TASK PROMPT — When you output the records, match them exactly and omit any picture they include.

[MATERIAL SUPPLIED]

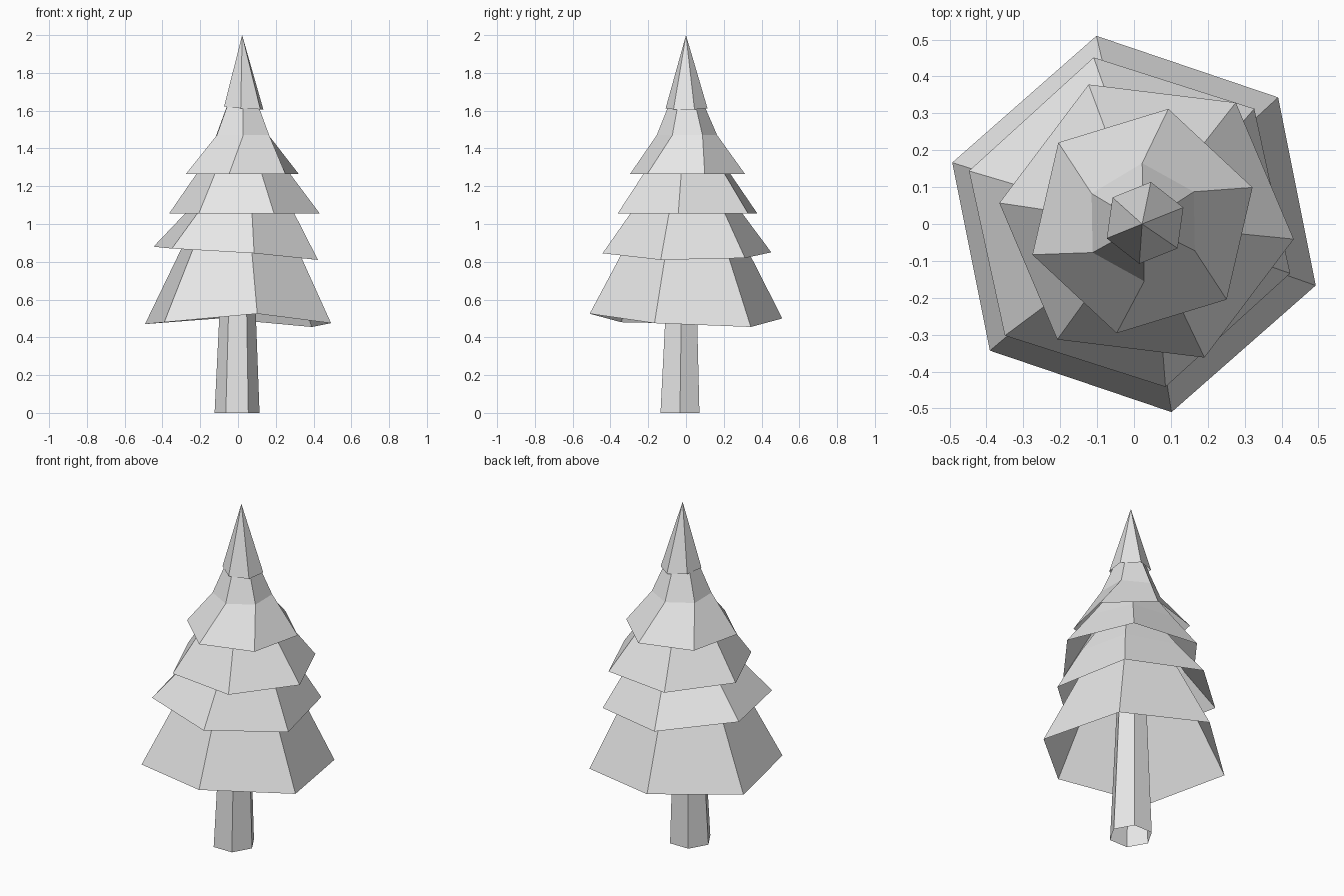
import bpy
import bmesh
from math import cos, sin, radians

SIDES = 6
FLAT = [0] * SIDES

cube = bpy.data.objects.get("Cube")
if cube:
    bpy.data.objects.remove(cube, do_unlink=True)

# One plain material for the whole tree
grey = bpy.data.materials.new("light grey")
grey.use_nodes = True
colour = (0.8, 0.8, 0.8, 1)
grey.diffuse_color = colour
grey.node_tree.nodes["Principled BSDF"].inputs["Base Color"].default_value = colour


def shell(name, rings, droop=FLAT):
    """Open six-sided shell through rings of (x, y, z, radius, first angle).

    droop holds the height offset of each corner on the lowest ring."""
    bm = bmesh.new()
    loops = []
    for level, (x, y, z, radius, angle) in enumerate(rings):
        loop = []
        for i in range(SIDES):
            a = radians(angle + i * 360 / SIDES)
            lift = droop[i] if level == 0 else 0
            loop.append(bm.verts.new((x + radius * cos(a), y + radius * sin(a), z + lift)))
        loops.append(loop)
    for low, high in zip(loops, loops[1:]):
        for i in range(SIDES):
            j = (i + 1) % SIDES
            bm.faces.new((low[i], low[j], high[j], high[i]))
    # Collapse a zero-radius ring into a point
    bmesh.ops.remove_doubles(bm, verts=bm.verts, dist=0.0005)
    mesh = bpy.data.meshes.new(name)
    bm.to_mesh(mesh)
    bm.free()
    mesh.materials.append(grey)
    obj = bpy.data.objects.new(name, mesh)
    bpy.context.collection.objects.link(obj)
    return obj


# Tapered trunk, running up inside the lowest branches
shell("trunk", [(-0.005, -0.032, 0, 0.119, 0), (0, -0.02, 0.9, 0.08, 0)])

# Lowest branches, with an uneven hem
shell("branches_bottom",
      [(0, 0, 0.48, 0.52, 41.3), (0.01, 0, 1.05, 0.235, 41.3)],
      [-0.025, 0.02, -0.01, 0, 0.045, -0.005])

# Second branches, leaning sideways
shell("branches_lower",
      [(-0.012, 0.005, 0.845, 0.457, 42.3), (0.01, 0.002, 1.06, 0.3, 42.3),
       (0.02, 0, 1.25, 0.17, 42.3)],
      [-0.025, 0.005, 0.035, 0.025, 0, -0.035])

# Middle branches
shell("branches_middle",
      [(0.034, 0.008, 1.055, 0.402, -7), (0.028, 0.005, 1.265, 0.25, -7),
       (0.025, 0.005, 1.45, 0.12, -7)])

# Upper branches, twisting into a narrow neck
shell("branches_upper",
      [(0.023, 0.008, 1.265, 0.312, 17), (0.025, 0.005, 1.47, 0.16, 31),
       (0.025, 0.002, 1.65, 0.085, 31)])

# Pointed top
shell("tree_top",
      [(0.03, 0.003, 1.612, 0.112, 22), (0.022, 0, 2, 0, 22)],
      [-0.005, 0, 0.01, 0.01, 0, -0.005])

[/MATERIAL SUPPLIED]

TASK SOLUTION —
import bpy
import bmesh
from math import cos, sin, radians

SIDES = 6
FLAT = [0] * SIDES

cube = bpy.data.objects.get("Cube")
if cube:
    bpy.data.objects.remove(cube, do_unlink=True)

# One plain material for the whole tree
grey = bpy.data.materials.new("light grey")
grey.use_nodes = True
colour = (0.8, 0.8, 0.8, 1)
grey.diffuse_color = colour
grey.node_tree.nodes["Principled BSDF"].inputs["Base Color"].default_value = colour


def shell(name, rings, droop=FLAT):
    """Open six-sided shell through rings of (x, y, z, radius, first angle).

    droop holds the height offset of each corner on the lowest ring."""
    bm = bmesh.new()
    loops = []
    for level, (x, y, z, radius, angle) in enumerate(rings):
        loop = []
        for i in range(SIDES):
            a = radians(angle + i * 360 / SIDES)
            lift = droop[i] if level == 0 else 0
            loop.append(bm.verts.new((x + radius * cos(a), y + radius * sin(a), z + lift)))
        loops.append(loop)
    for low, high in zip(loops, loops[1:]):
        for i in range(SIDES):
            j = (i + 1) % SIDES
            bm.faces.new((low[i], low[j], high[j], high[i]))
    # Collapse a zero-radius ring into a point
    bmesh.ops.remove_doubles(bm, verts=bm.verts, dist=0.0005)
    mesh = bpy.data.meshes.new(name)
    bm.to_mesh(mesh)
    bm.free()
    mesh.materials.append(grey)
    obj = bpy.data.objects.new(name, mesh)
    bpy.context.collection.objects.link(obj)
    return obj


# Tapered trunk, running up inside the lowest branches
shell("trunk", [(-0.005, -0.032, 0, 0.119, 0), (0, -0.02, 0.9, 0.08, 0)])

# Lowest branches, with an uneven hem
shell("branches_bottom",
      [(0, 0, 0.48, 0.52, 41.3), (0.01, 0, 1.05, 0.235, 41.3)],
      [-0.025, 0.02, -0.01, 0, 0.045, -0.005])

# Second branches, leaning sideways
shell("branches_lower",
      [(-0.012, 0.005, 0.845, 0.457, 42.3), (0.01, 0.002, 1.06, 0.3, 42.3),
       (0.02, 0, 1.25, 0.17, 42.3)],
      [-0.025, 0.005, 0.035, 0.025, 0, -0.035])

# Middle branches
shell("branches_middle",
      [(0.034, 0.008, 1.055, 0.402, -7), (0.028, 0.005, 1.265, 0.25, -7),
       (0.025, 0.005, 1.45, 0.12, -7)])

# Upper branches, twisting into a narrow neck
shell("branches_upper",
      [(0.023, 0.008, 1.265, 0.312, 17), (0.025, 0.005, 1.47, 0.16, 31),
       (0.025, 0.002, 1.65, 0.085, 31)])

# Pointed top
shell("tree_top",
      [(0.03, 0.003, 1.612, 0.112, 22), (0.022, 0, 2, 0, 22)],
      [-0.005, 0, 0.01, 0.01, 0, -0.005])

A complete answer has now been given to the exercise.